And individuals can easily justify this because our post-modern society actually creates a safer environment for outrageous information to be shared than we may think.
For example, everyone can defend their own opinions and dismiss those that disagree on the grounds of skepticism or rogue ideologies. This reinforces the idea that there is no objective truth.
Therefore, choosing to speak up about an issue, or share an article that takes a strong political stance is all of a sudden way less risky for our egos. Because if people disagree with you, you can just write them off as any of the following: uniformed, brainwashed, selfish, self-righteous, less woke than you, etc.
The negative effects of communicating without integrity
At its worse, this trend can have the following effect: as communicators, we can reason that if nothing can be trusted, then what I say doesn’t need to be either. I can say what I want and make the claims that I want whether or not it’s true.
Now, let’s pump the breaks a bit. I want to clarify that I write this believing that most people do live with integrity. They are making decisions they’ve deemed to be best, and try to live in alignment with their values. I think that on an individual basis, people are doing the best they can, including in regards to how they communicate.
But it’s in our culture, right? Our culture is wack in this regard. The cultural norm is to be judgmental, hot-headed, narrow-minded and divisive. As a whole, in the United States, we are not a culture defined by integrity–especially in how we communicate.
For goodness sake, we have a president that tweets lies and consistently demeans and undermines anyone who challenges him. And since that drives the news cycle, we are beginning to find it normal!
The more normal something becomes in culture, the easier it is to adopt it personally.
It is blood-boiling for me to see the ramifications careless, or unwise communication has real-life people. Whether it happens in relationships, in the workplace or in politics, words matter and they have an effect. That effect can be positive or negative, and, often, that is subjective. Ironic, I know.
I’m thankful for the awareness of fake news, and that many people are putting for the effort to check where the content their consuming is coming from. I think one of the ways we can further improve our culture’s norms is by contributing our own perspectives and thoughts from a place of integrity.
So to contribute to that effort, I’m going to share my ‘How to Write with Integrity’ list with you. I created this a while back when I was starting a writing project that I knew would be touching on certain hot-button issues.
Some items on the list are personal, some commonplace and others may be unexpected. But it has proved to be a helpful tool for me to filter my thoughts through before deciding to share them with the world. I hope it benefits you, too!
How to Write with Integrity
- Write what is true. Don’t try to appease.

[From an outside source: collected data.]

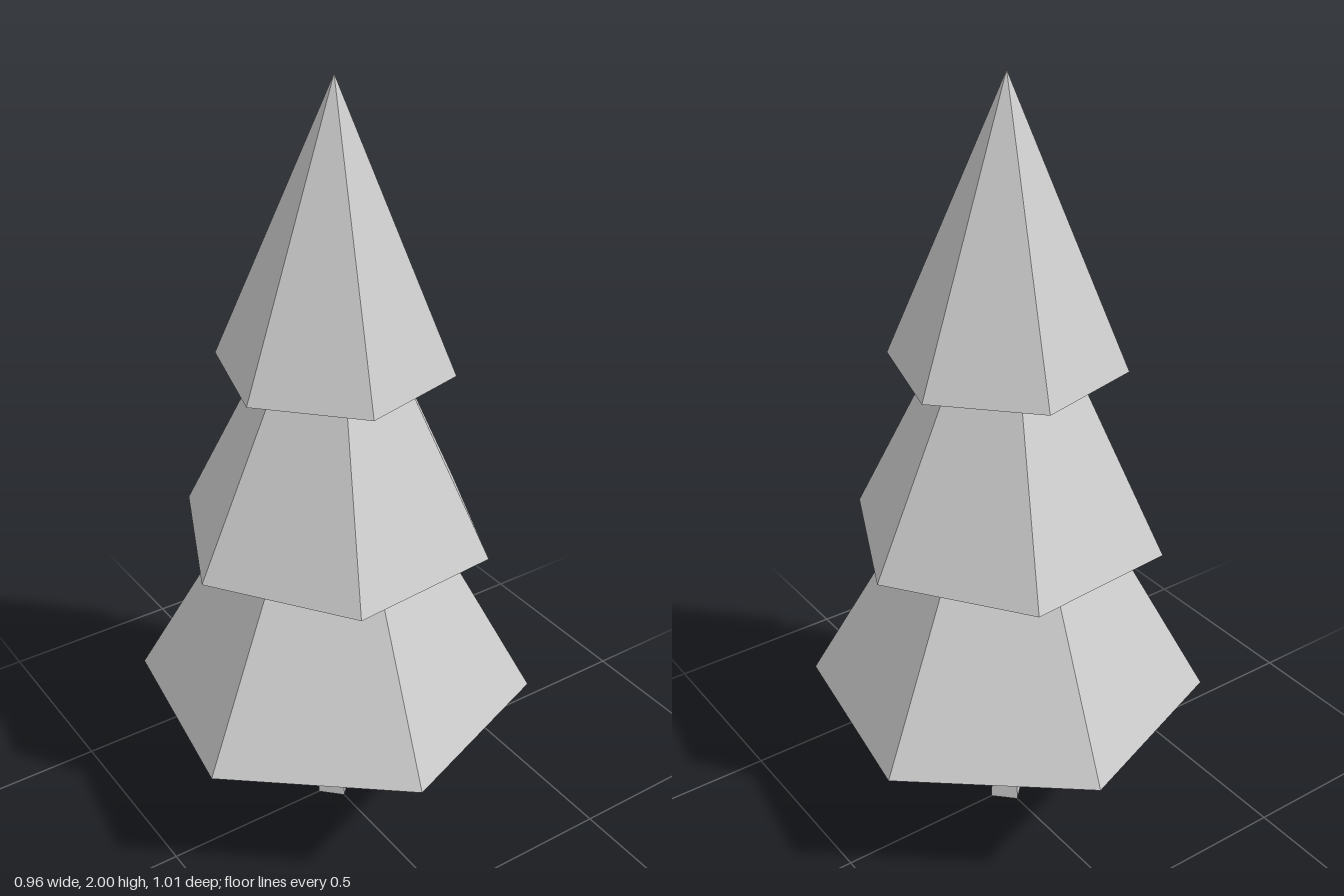
import * as THREE from 'three';

export function createModel() {
  const model = new THREE.Group();
  const paleGrey = new THREE.MeshStandardMaterial({
    color: 0xcccccc, flatShading: true, side: THREE.DoubleSide,
  });
  paleGrey.name = 'paleGrey';

  // Adds a tapered prism standing on height y, turned about the vertical axis
  function addTaper(name, rTop, rBottom, y, height, sides, turn, open) {
    const geometry = new THREE.CylinderGeometry(rTop, rBottom, height, sides, 1, open);
    geometry.translate(0, height / 2, 0);
    const mesh = new THREE.Mesh(geometry, paleGrey);
    mesh.name = name;
    mesh.position.y = y;
    mesh.rotation.y = turn;
    model.add(mesh);
  }

  // Square trunk, corner to the front
  addTaper('trunk', 0.039, 0.051, 0, 0.42, 4, 0, false);

  // Six-sided foliage tiers; the upper two are hollow underneath
  addTaper('lowerFoliage', 0, 0.511, 0.394, 0.916, 6, -0.163, false);
  addTaper('middleFoliage', 0, 0.402, 0.853, 0.811, 6, -0.433, true);
  addTaper('upperFoliage', 0, 0.291, 1.309, 0.691, 6, -0.281, true);

  return model;
}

- Nuance. Hold space for it. But draw attention to it only when necessary.
- Respect the intelligence and experience of my readers.
- Be honest and open about why certain issues have personal importance to me.
- I do not have to be angry to make a point.
- Seek the Lord and His wisdom. Write through uncertainty in prayer.
- Speak to my own knowledge-gaps with humility.
- Do not assume.
- Do not expect, but rather hope.
- Give credit to ideas stemmed from others.
- It’s okay to get political, but check your own biases first.
- You can learn anything. Don’t be afraid to ask hard questions or address tough topics.
- Work hard and don’t give up.
- Invite others into the process intentionally. Be careful about whose advice you take.
- Your worth does not hinge on what you create.
- Progress and growth often come through struggle. How you face adversity affects your growth.
- Remember Mom when you write. Celebrate, honor and appreciate her.
- Don’t let this become a burden. Writing and creating is a gift to enjoy.
- The lesson doesn’t always need to come at the end.